* [Recorded information]

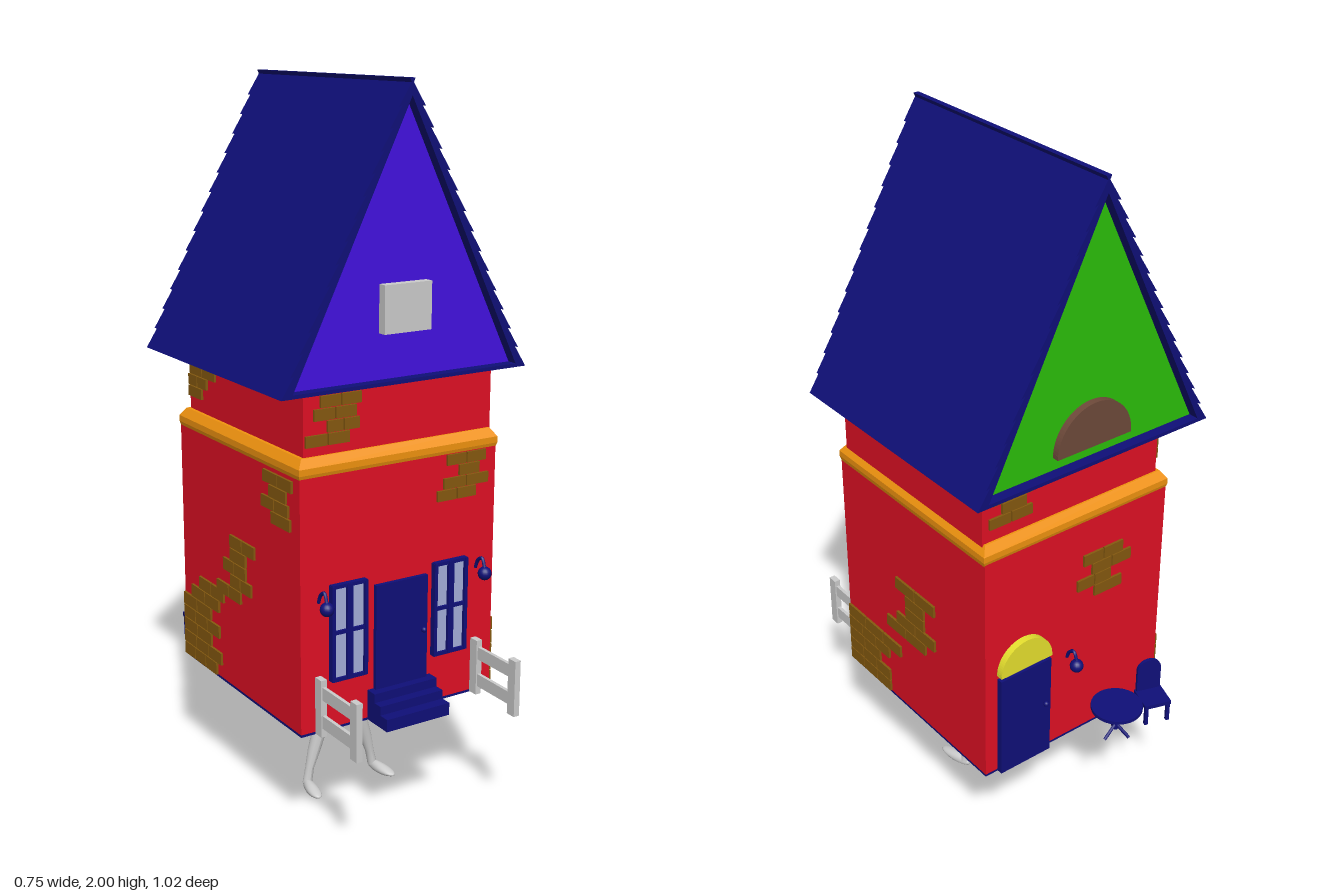
import * as THREE from 'three';

const mat = (color) => new THREE.MeshStandardMaterial({ color });
const RED = mat(0xe01024), NAVY = mat(0x0f0f78), ORANGE = mat(0xf0930f), BRICK = mat(0x85590f);
const PURPLE = mat(0x4310e0), GREEN = mat(0x2bbf0a), GREY = mat(0xcccccc), GLASS = mat(0xa3add9);
const LIME = mat(0x9ccc33), YELLOW = mat(0xe6e02e), PINK = mat(0xc9a3ad), BROWN = mat(0x6e4a3a);

function add(parent, name, geo, material, x = 0, y = 0, z = 0) {
  const m = new THREE.Mesh(geo, material);
  m.name = name;
  m.position.set(x, y, z);
  parent.add(m);
  return m;
}

function group(parent, name, x = 0, y = 0, z = 0, ry = 0) {
  const g = new THREE.Group();
  g.name = name;
  g.position.set(x, y, z);
  g.rotation.y = ry;
  parent.add(g);
  return g;
}

// Box given by its limits on each axis
const block = (parent, name, material, x0, x1, y0, y1, z0, z1) =>
  add(parent, name, new THREE.BoxGeometry(x1 - x0, y1 - y0, z1 - z0), material,
    (x0 + x1) / 2, (y0 + y1) / 2, (z0 + z1) / 2);

const extrude = (shape, depth) =>
  new THREE.ExtrudeGeometry(shape, { depth, bevelEnabled: false, curveSegments: 20 });
const polygon = (pts) => new THREE.Shape(pts.map(([x, y]) => new THREE.Vector2(x, y)));

// Patch of exposed bricks on a wall: one [start, end] span per course, from the top down
function brickPatch(wall, top, course, spans, z = 0) {
  const g = group(wall, 'brickPatch', 0, 0, z);
  spans.forEach(([a, b], row) => {
    const y = top - row * course;
    const n = Math.max(1, Math.round((b - a) / (course * 2)));
    const w = (b - a) / n;
    for (let i = 0; i < n; i++)
      block(g, 'brick', BRICK, a + i * w + 0.002, a + (i + 1) * w - 0.002, y - course + 0.003, y, -0.005, 0.007);
  });
}

// Half-round window with rim, sill and spokes
function fanWindow(wall, name, x, y, z, r, pane, rimMat) {
  const g = group(wall, name, x, y, z);
  const half = (radius) => new THREE.Shape().absarc(0, 0, radius, 0, Math.PI, false);
  add(g, 'pane', extrude(half(r * 0.95), 0.01), pane);
  const rim = half(r);
  rim.holes.push(new THREE.Path().absarc(0, 0, r * 0.88, 0, Math.PI, false));
  add(g, 'rim', extrude(rim, 0.02), rimMat);
  block(g, 'sill', rimMat, -r, r, -0.004, 0.008, 0, 0.02);
  for (let i = 1; i < 6; i++) {
    const a = (i * Math.PI) / 6;
    const s = add(g, 'spoke', new THREE.BoxGeometry(r * 0.9, 0.006, 0.015), rimMat,
      Math.cos(a) * r * 0.46, Math.sin(a) * r * 0.46, 0.008);
    s.rotation.z = a;
  }
}

// Globe lamp hanging from a curved bracket
function lamp(wall, x, y) {
  const g = group(wall, 'lamp', x, y);
  const path = new THREE.CatmullRomCurve3([[0, 0.005, 0], [0, 0.03, 0.012], [0, 0.04, 0.03], [0, 0.015, 0.042]]
    .map((p) => new THREE.Vector3(...p)));
  add(g, 'bracket', new THREE.TubeGeometry(path, 12, 0.005, 6), NAVY);
  add(g, 'globe', new THREE.SphereGeometry(0.019, 16, 12), NAVY, 0, 0, 0.042);
}

function casement(wall, x0, x1) {
  const g = group(wall, 'window');
  const y0 = 0.465, y1 = 0.73, mid = (x0 + x1) / 2;
  block(g, 'glass', GLASS, x0, x1, y0, y1, 0, 0.008);
  for (const x of [x0 + 0.003, mid - 0.004, mid + 0.004, x1 - 0.003])
    block(g, 'upright', NAVY, x - 0.005, x + 0.005, y0, y1, 0, 0.017);
  for (const y of [y0 + 0.003, 0.6, y1 - 0.003])
    block(g, 'crossbar', NAVY, x0, x1, y - 0.005, y + 0.005, 0, 0.015);
}

function fence(root, x) {
  const g = group(root, 'fence', x);
  for (const z of [0.31, 0.48]) block(g, 'post', GREY, -0.009, 0.009, 0.325, 0.485, z, z + 0.03);
  for (const y of [0.35, 0.43]) block(g, 'rail', GREY, -0.005, 0.005, y, y + 0.036, 0.33, 0.49);
}

// Tapered leg: a cylinder whose rings follow sections [x, y, z, radius]
function leg(root, side) {
  const g = group(root, 'leg', -0.006);
  const rings = [[0.022, 0.345, 0.02, 0.034], [0.03, 0.3, 0.02, 0.031], [0.05, 0.23, 0.019, 0.026],
    [0.07, 0.165, 0.017, 0.021], [0.087, 0.11, 0.016, 0.019], [0.103, 0.055, 0.016, 0.013], [0.112, 0.012, 0.018, 0.014]];
  const n = rings.length - 1;
  const geo = new THREE.CylinderGeometry(1, 1, 1, 16, n);
  const p = geo.attributes.position;
  for (let i = 0; i < p.count; i++) {
    const [x, y, z, r] = rings[Math.round((0.5 - p.getY(i)) * n)];
    p.setXYZ(i, side * x + p.getX(i) * r, y, z + p.getZ(i) * r);
  }
  geo.computeVertexNormals();
  add(g, 'shin', geo, GREY);
  // Foot: flat sole, low at the toes
  const foot = new THREE.SphereGeometry(1, 18, 12);
  const f = foot.attributes.position;
  for (let i = 0; i < f.count; i++) {
    const z = f.getZ(i);
    f.setXYZ(i, f.getX(i) * (0.018 + 0.004 * z), Math.max(0, 0.008 + f.getY(i) * (0.016 - 0.006 * z)), z * 0.057);
  }
  foot.computeVertexNormals();
  add(g, 'foot', foot, GREY, side * 0.119, 0, 0.055).rotation.y = side * 0.15;
}

function roof(root) {
  const g = group(root, 'roof', -0.002);
  // Saw-toothed shingle outline, mirrored about the ridge
  const rows = 14, right = [];
  for (let i = 0; i < rows; i++) {
    const at = (k) => [0.362 * (1 - k / rows), 1.245 + 0.74 * (k / rows)];
    const [x, y] = at(i), [xt, yt] = at(i + 1);
    right.push([x + 0.014, y], [xt + 0.003, yt + 0.004]);
  }
  const left = right.map(([x, y]) => [-x, y]).reverse();
  const outline = polygon([...right, [0.008, 2], [-0.008, 2], ...left]);
  const tri = [[-0.343, 1.255], [0.343, 1.255], [0, 1.958]];
  outline.holes.push(new THREE.Path(tri.map(([x, y]) => new THREE.Vector2(x, y)).reverse()));
  add(g, 'shingles', extrude(outline, 0.755), NAVY, 0, 0, -0.415);
  add(g, 'frontGable', extrude(polygon(tri), 0.3), PURPLE, 0, 0, 0.01);
  add(g, 'backGable', extrude(polygon(tri), 0.3), GREEN, 0, 0, -0.385);
  block(g, 'gableWindow', GREY, -0.073, 0.07, 1.375, 1.5, 0.3, 0.336);
}

// Four-sided cornice piece, narrowing to the top
function cornice(g, w0, w1, y0, y1) {
  const geo = new THREE.CylinderGeometry(w1 * Math.SQRT1_2, w0 * Math.SQRT1_2, y1 - y0, 4).rotateY(Math.PI / 4);
  const m = add(g, 'cornice', geo.toNonIndexed(), ORANGE, -0.002, (y0 + y1) / 2, -0.02);
  m.scale.z = 1.07;
  m.geometry.computeVertexNormals();
}

function patioSet(root) {
  const t = group(root, 'table', -0.09, 0, -0.437);
  add(t, 'tableTop', new THREE.CylinderGeometry(0.073, 0.073, 0.01, 32), NAVY, 0, 0.428, 0);
  add(t, 'tablePost', new THREE.CylinderGeometry(0.007, 0.007, 0.08, 10), NAVY, 0, 0.388, 0);
  for (let i = 0; i < 3; i++) {
    const f = group(t, 'tableFoot', 0, 0, 0, (i * Math.PI * 2) / 3);
    add(f, 'foot', new THREE.CylinderGeometry(0.005, 0.005, 0.055, 6), NAVY, 0.02, 0.346, 0).rotation.z = 0.8;
  }
  const c = group(root, 'chair', -0.228, 0, -0.437, -0.32);
  block(c, 'seat', NAVY, -0.04, 0.04, 0.385, 0.397, -0.04, 0.04);
  for (const x of [-0.033, 0.033]) for (const z of [-0.033, 0.033])
    block(c, 'chairLeg', NAVY, x - 0.005, x + 0.005, 0.327, 0.388, z - 0.005, z + 0.005);
  const back = new THREE.Shape().moveTo(-0.036, 0).lineTo(0.036, 0).lineTo(0.036, 0.07)
    .bezierCurveTo(0.036, 0.115, -0.036, 0.115, -0.036, 0.07);
  add(c, 'chairBack', extrude(back, 0.01), NAVY, 0, 0.397, 0.03);
}

export function createModel() {
  const root = new THREE.Group();
  root.name = 'house';

  // Storeys, floor and cornice
  block(root, 'lowerStorey', RED, -0.31, 0.305, 0.33, 1.03, -0.35, 0.31);
  block(root, 'floor', NAVY, -0.31, 0.305, 0.323, 0.33, -0.35, 0.31);
  block(root, 'upperStorey', RED, -0.287, 0.298, 1.03, 1.25, -0.33, 0.29);
  cornice(root, 0.612, 0.622, 1.018, 1.036);
  cornice(root, 0.622, 0.622, 1.036, 1.053);
  cornice(root, 0.622, 0.59, 1.053, 1.076);
  roof(root);
  for (const side of [-1, 1]) leg(root, side);

  // Wall frames: local x runs to the right as seen from outside, local z points out
  const front = group(root, 'frontWall', 0, 0, 0.31);
  const east = group(root, 'leftWall', 0.305, 0, 0, Math.PI / 2);
  const back = group(root, 'backWall', 0, 0, -0.35, Math.PI);
  const west = group(root, 'rightWall', -0.31, 0, 0, -Math.PI / 2);

  // Front door, steps, windows, lamps and fences
  block(front, 'frontDoor', NAVY, -0.085, 0.08, 0.4, 0.705, 0, 0.012);
  add(front, 'doorKnob', new THREE.SphereGeometry(0.008, 12, 8), NAVY, 0.064, 0.553, 0.02);
  block(front, 'upperStep', NAVY, -0.104, 0.098, 0.325, 0.41, 0, 0.035);
  block(front, 'middleStep', NAVY, -0.104, 0.098, 0.325, 0.385, 0, 0.063);
  block(front, 'lowerStep', NAVY, -0.104, 0.098, 0.325, 0.36, 0, 0.095);
  casement(front, -0.222, -0.115);
  casement(front, 0.102, 0.208);
  for (const x of [-0.256, 0.247]) {
    lamp(front, x, 0.685);
    fence(root, x - 0.002);
  }

  // Back door with fanlight, lamp, gable window and patio furniture
  block(back, 'backDoor', NAVY, -0.265, -0.095, 0.325, 0.645, 0, 0.018);
  add(back, 'doorKnob', new THREE.SphereGeometry(0.008, 12, 8), NAVY, -0.115, 0.5, 0.024);
  fanWindow(back, 'fanlight', -0.18, 0.66, 0, 0.086, LIME, YELLOW);
  lamp(back, -0.025, 0.6);
  fanWindow(back, 'gableFanWindow', 0, 1.295, 0.034, 0.12, PINK, BROWN);
  patioSet(root);

  // Exposed brickwork
  brickPatch(front, 1.23, 0.033, [[-0.24, -0.115], [-0.26, -0.13], [-0.22, -0.12], [-0.285, -0.15]], -0.02);
  brickPatch(front, 1.025, 0.032, [[0.14, 0.27], [0.18, 0.25], [0.13, 0.28], [0.11, 0.24]]);
  brickPatch(east, 0.77, 0.039, [[-0.055, 0.13], [-0.01, 0.08], [-0.01, 0.08], [-0.055, 0.13], [-0.105, 0.085]]);
  brickPatch(east, 0.53, 0.04, [[-0.31, -0.04], [-0.31, -0.1], [-0.31, -0.15], [-0.31, -0.1], [-0.31, -0.1]]);
  brickPatch(back, 0.92, 0.037, [[0.02, 0.16], [0.05, 0.19], [0, 0.12], [0.06, 0.16]]);
  brickPatch(back, 1.21, 0.033, [[-0.27, -0.14], [-0.24, -0.16], [-0.28, -0.14]], -0.02);
  brickPatch(west, 0.78, 0.038, [[-0.06, 0.08], [-0.06, 0.03], [-0.1, 0.03], [-0.06, 0.06], [-0.14, 0]]);
  brickPatch(west, 0.6, 0.039, [[-0.25, -0.1], [-0.3, -0.13], [-0.35, -0.18], [-0.35, -0.13], [-0.35, -0.18], [-0.35, -0.12], [-0.35, -0.15]]);
  brickPatch(west, 1.015, 0.035, [[0.13, 0.28], [0.16, 0.25], [0.12, 0.26], [0.17, 0.27]]);
  brickPatch(west, 1.21, 0.033, [[-0.32, -0.17], [-0.33, -0.22], [-0.33, -0.25]], -0.023);
  return root;
}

* [What is needed] Repeat, exactly as they stand above, the lines from the line with "sill and spokes" to the line with "for (const z of [0.31, 0.48])", both lines included.

* [Response to this task]
// Half-round window with rim, sill and spokes
function fanWindow(wall, name, x, y, z, r, pane, rimMat) {
  const g = group(wall, name, x, y, z);
  const half = (radius) => new THREE.Shape().absarc(0, 0, radius, 0, Math.PI, false);
  add(g, 'pane', extrude(half(r * 0.95), 0.01), pane);
  const rim = half(r);
  rim.holes.push(new THREE.Path().absarc(0, 0, r * 0.88, 0, Math.PI, false));
  add(g, 'rim', extrude(rim, 0.02), rimMat);
  block(g, 'sill', rimMat, -r, r, -0.004, 0.008, 0, 0.02);
  for (let i = 1; i < 6; i++) {
    const a = (i * Math.PI) / 6;
    const s = add(g, 'spoke', new THREE.BoxGeometry(r * 0.9, 0.006, 0.015), rimMat,
      Math.cos(a) * r * 0.46, Math.sin(a) * r * 0.46, 0.008);
    s.rotation.z = a;
  }
}

// Globe lamp hanging from a curved bracket
function lamp(wall, x, y) {
  const g = group(wall, 'lamp', x, y);
  const path = new THREE.CatmullRomCurve3([[0, 0.005, 0], [0, 0.03, 0.012], [0, 0.04, 0.03], [0, 0.015, 0.042]]
    .map((p) => new THREE.Vector3(...p)));
  add(g, 'bracket', new THREE.TubeGeometry(path, 12, 0.005, 6), NAVY);
  add(g, 'globe', new THREE.SphereGeometry(0.019, 16, 12), NAVY, 0, 0, 0.042);
}

function casement(wall, x0, x1) {
  const g = group(wall, 'window');
  const y0 = 0.465, y1 = 0.73, mid = (x0 + x1) / 2;
  block(g, 'glass', GLASS, x0, x1, y0, y1, 0, 0.008);
  for (const x of [x0 + 0.003, mid - 0.004, mid + 0.004, x1 - 0.003])
    block(g, 'upright', NAVY, x - 0.005, x + 0.005, y0, y1, 0, 0.017);
  for (const y of [y0 + 0.003, 0.6, y1 - 0.003])
    block(g, 'crossbar', NAVY, x0, x1, y - 0.005, y + 0.005, 0, 0.015);
}

function fence(root, x) {
  const g = group(root, 'fence', x);
  for (const z of [0.31, 0.48]) block(g, 'post', GREY, -0.009, 0.009, 0.325, 0.485, z, z + 0.03);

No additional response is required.